Indeed, there is considerable evidence to suggest that dyslexia is associated with a range of psychosocial difficulties in childhood including: reduced academic self-concept , poor reading self-efficacy , and elevated levels of internalising (e.g., anxiety) and externalising (e.g., aggression) symptoms ...
Those of us with dyslexia can face higher rates of anxiety and depression beucase of how it can impact on a day to day activities. Dyslexia can impact on your mental health in a number of ways, including: education. career wellbeing.
Although anxiety is not a specific learning difficulty (SpLD), it is included here as studies have found that young people with learning difficulties are more likely to experience feelings of anxiety, depression and low self esteem.
They can get easily overwhelmed
Dyslexic people tend to compare themselves to what they think of as 'normal', but being dyslexic means that you are processing the world in a fundamentally different way. Different, not wrong, and most neuro-typical people can't begin to do the things that dyslexic people find easy.
While dyslexia doesn't lead to anxiety disorder, the two conditions often co-occur. If your child has both, it can help to know you're not alone. According to one study, nearly 29 percent of kids with a learning disability also have an anxiety disorder.
Dyslexia results from individual differences in the parts of the brain that enable reading. It tends to run in families. Dyslexia appears to be linked to certain genes that affect how the brain processes reading and language.
In 2020, a study by the University of California San Francisco has shown that children with dyslexia are more likely to display stronger emotional responses than children without dyslexia.
Depression. Depression is also a frequent complication in dyslexia. Although most dyslexics are not depressed, children with this kind of learning disability are at higher risk for intense feelings of sorrow and pain.
Often forget conversations or important dates. Have difficulty with personal organisation, time management and prioritising tasks. Avoid certain types of work or study. Find some tasks really easy but unexpectedly challenged by others.
Dyslexia is a learning difficulty that primarily affects the skills involved in accurate and fluent word reading and spelling. Characteristic features of dyslexia are difficulties in phonological awareness, verbal memory and verbal processing speed.
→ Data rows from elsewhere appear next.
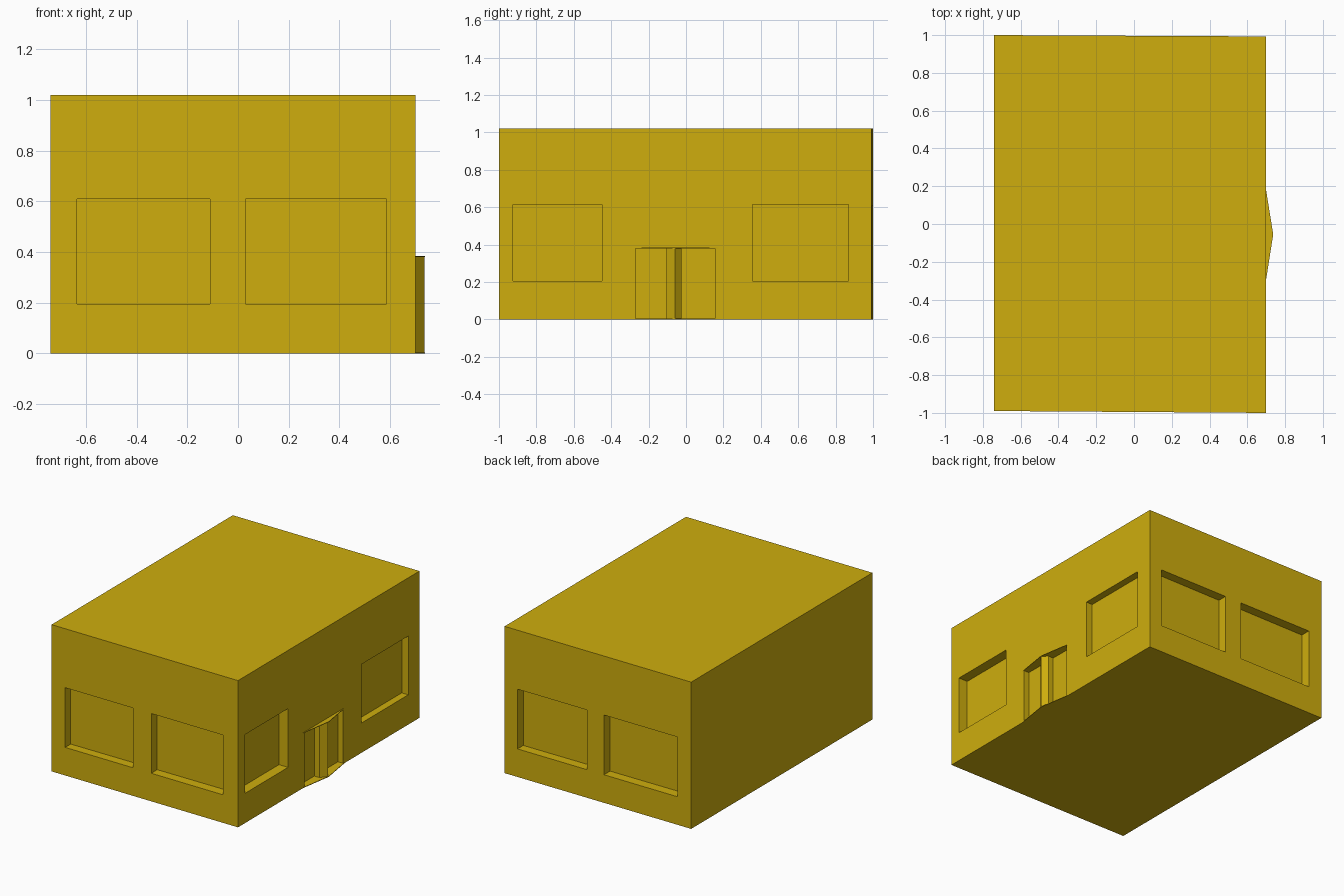
import bpy, bmesh

if "Cube" in bpy.data.objects:
    bpy.data.objects.remove(bpy.data.objects["Cube"])

mat = bpy.data.materials.new("mustard")
mat.diffuse_color = (0.62, 0.42, 0.004, 1)
mat.use_nodes = True
mat.node_tree.nodes["Principled BSDF"].inputs["Base Color"].default_value = mat.diffuse_color


def prism(name, outline, z0, z1):
    """Extrude a plan outline (counter-clockwise) from z0 to z1."""
    bm = bmesh.new()
    base = bm.faces.new([bm.verts.new((x, y, z0)) for x, y in outline])
    top = bmesh.ops.extrude_face_region(bm, geom=[base])
    verts = [g for g in top["geom"] if isinstance(g, bmesh.types.BMVert)]
    bmesh.ops.translate(bm, verts=verts, vec=(0, 0, z1 - z0))
    bmesh.ops.recalc_face_normals(bm, faces=bm.faces)
    mesh = bpy.data.meshes.new(name)
    bm.to_mesh(mesh)
    bm.free()
    mesh.materials.append(mat)
    obj = bpy.data.objects.new(name, mesh)
    bpy.context.collection.objects.link(obj)
    return obj


def carve(target, x0, x1, y0, y1, z0, z1):
    """Cut a box-shaped recess out of the target."""
    cutter = prism("cutter", [(x0, y0), (x1, y0), (x1, y1), (x0, y1)], z0, z1)
    cutter.hide_render = True
    mod = target.modifiers.new("recess", "BOOLEAN")
    mod.operation = "DIFFERENCE"
    mod.solver = "EXACT"
    mod.object = cutter
    bpy.context.view_layer.objects.active = target
    bpy.ops.object.modifier_apply(modifier=mod.name)
    bpy.data.objects.remove(cutter)


# Main block, with slightly skewed end walls
WALL = 0.70
building = prism("building", [(-0.74, -0.99), (WALL, -1), (WALL, 0.993), (-0.74, 1)], 0, 1.02)

# Front windows
for x0, x1 in ((-0.635, -0.11), (0.03, 0.585)):
    carve(building, x0, x1, -1.1, -0.93, 0.195, 0.61)

# Back windows
for x0, x1 in ((-0.635, -0.067), (0.064, 0.60)):
    carve(building, x0, x1, 0.93, 1.1, 0.195, 0.61)

# Windows on the entrance side
for y0, y1, depth in ((-0.925, -0.45, 0.07), (0.355, 0.87, 0.05)):
    carve(building, WALL - depth, 0.8, y0, y1, 0.207, 0.615)

# Two door recesses
for y0, y1 in ((-0.27, -0.105), (-0.025, 0.155)):
    carve(building, WALL - 0.04, 0.8, y0, y1, 0.004, 0.38)

# Pointed post between the doors
prism("door_post", [(WALL, -0.105), (0.735, -0.06), (WALL, -0.025)], 0, 0.38)

# Triangular doorstep and canopy plates
plate = [(WALL, -0.29), (0.737, -0.055), (WALL, 0.175)]
prism("doorstep", plate, 0, 0.004)
prism("door_canopy", plate, 0.38, 0.384)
Dyslexia occurs across the range of intellectual abilities.
Dyslexic people can struggle with direction: they may often get lost or feel nervous about going to unfamiliar places. They may also find 'left' or 'right' instructions difficult to follow, or give.
Many of the emotional problems caused by dyslexia occur out of frustration with school or social situations. Social scientists have frequently observed that frustration produces anger. This can be clearly seen in many children with dyslexia. Anger is also a common manifestation of anxiety and depression.
Public speaking is one to the most common phobias in the world and reading aloud is public speaking! So a really good way to annoy someone who has difficulty with reading is to get them reading aloud. People with dyslexia love that sense of foreboding as they wait their turn.
People often confuse dyslexia and autism for one another or conflate them for their similarities. But they are two completely different disorders that affect the brains of people in different ways. While dyslexia is a learning difficulty, autism is a developmental disorder.
There is a failure of the left hemisphere rear brain systems to function properly during reading. Furthermore, many people with dyslexia often show greater activation in the lower frontal areas of the brain.
Confusing similar looking letters and words
Common mistakes when reading and spelling are mixing up b's and d's, or similar looking words such as 'was' and 'saw', 'how' and 'who'. Letters and numbers can be written back-to-front or upside down. The most common numbers for visual dyslexics to reverse are 9, 5 and 7.
Dyslexia is not an emotional disorder, but the frustrating nature of this learning disability can lead to feelings of anxiety, anger, low self–esteem and depression. Read scenarios in the dyslexic child's life that can give rise to social and emotional difficulties.
Nonetheless, as discussed above, being dyslexic may make an individual more sensitive and prone to anxious thoughts in certain situations. Personality traits and psychological profiles too play a key role in anxiety levels.
Dyslexia symptoms don't 'get worse' with age. That said, the longer children go without support, the more challenging it is for them to overcome their learning difficulties. A key reason for this is that a child's brain plasticity decreases as they mature. This impacts how quickly children adapt to change.
Dyslexic adults can experience emotions such as anxiety, anger and depression. A dyslexic partner may take their anger out on their non-dyslexic partner or feel too anxious or depressed to spend any time with them. Adults with dyslexia can also feel confused, bewildered, embarrassed, ashamed and guilty.
They think in a different way. The majority of people think mainly with their brain's left hemisphere, whereas dyslexics think predominantly with their right hemisphere. This leads to a different kind of thinking and learning style that we call conceptual thinking.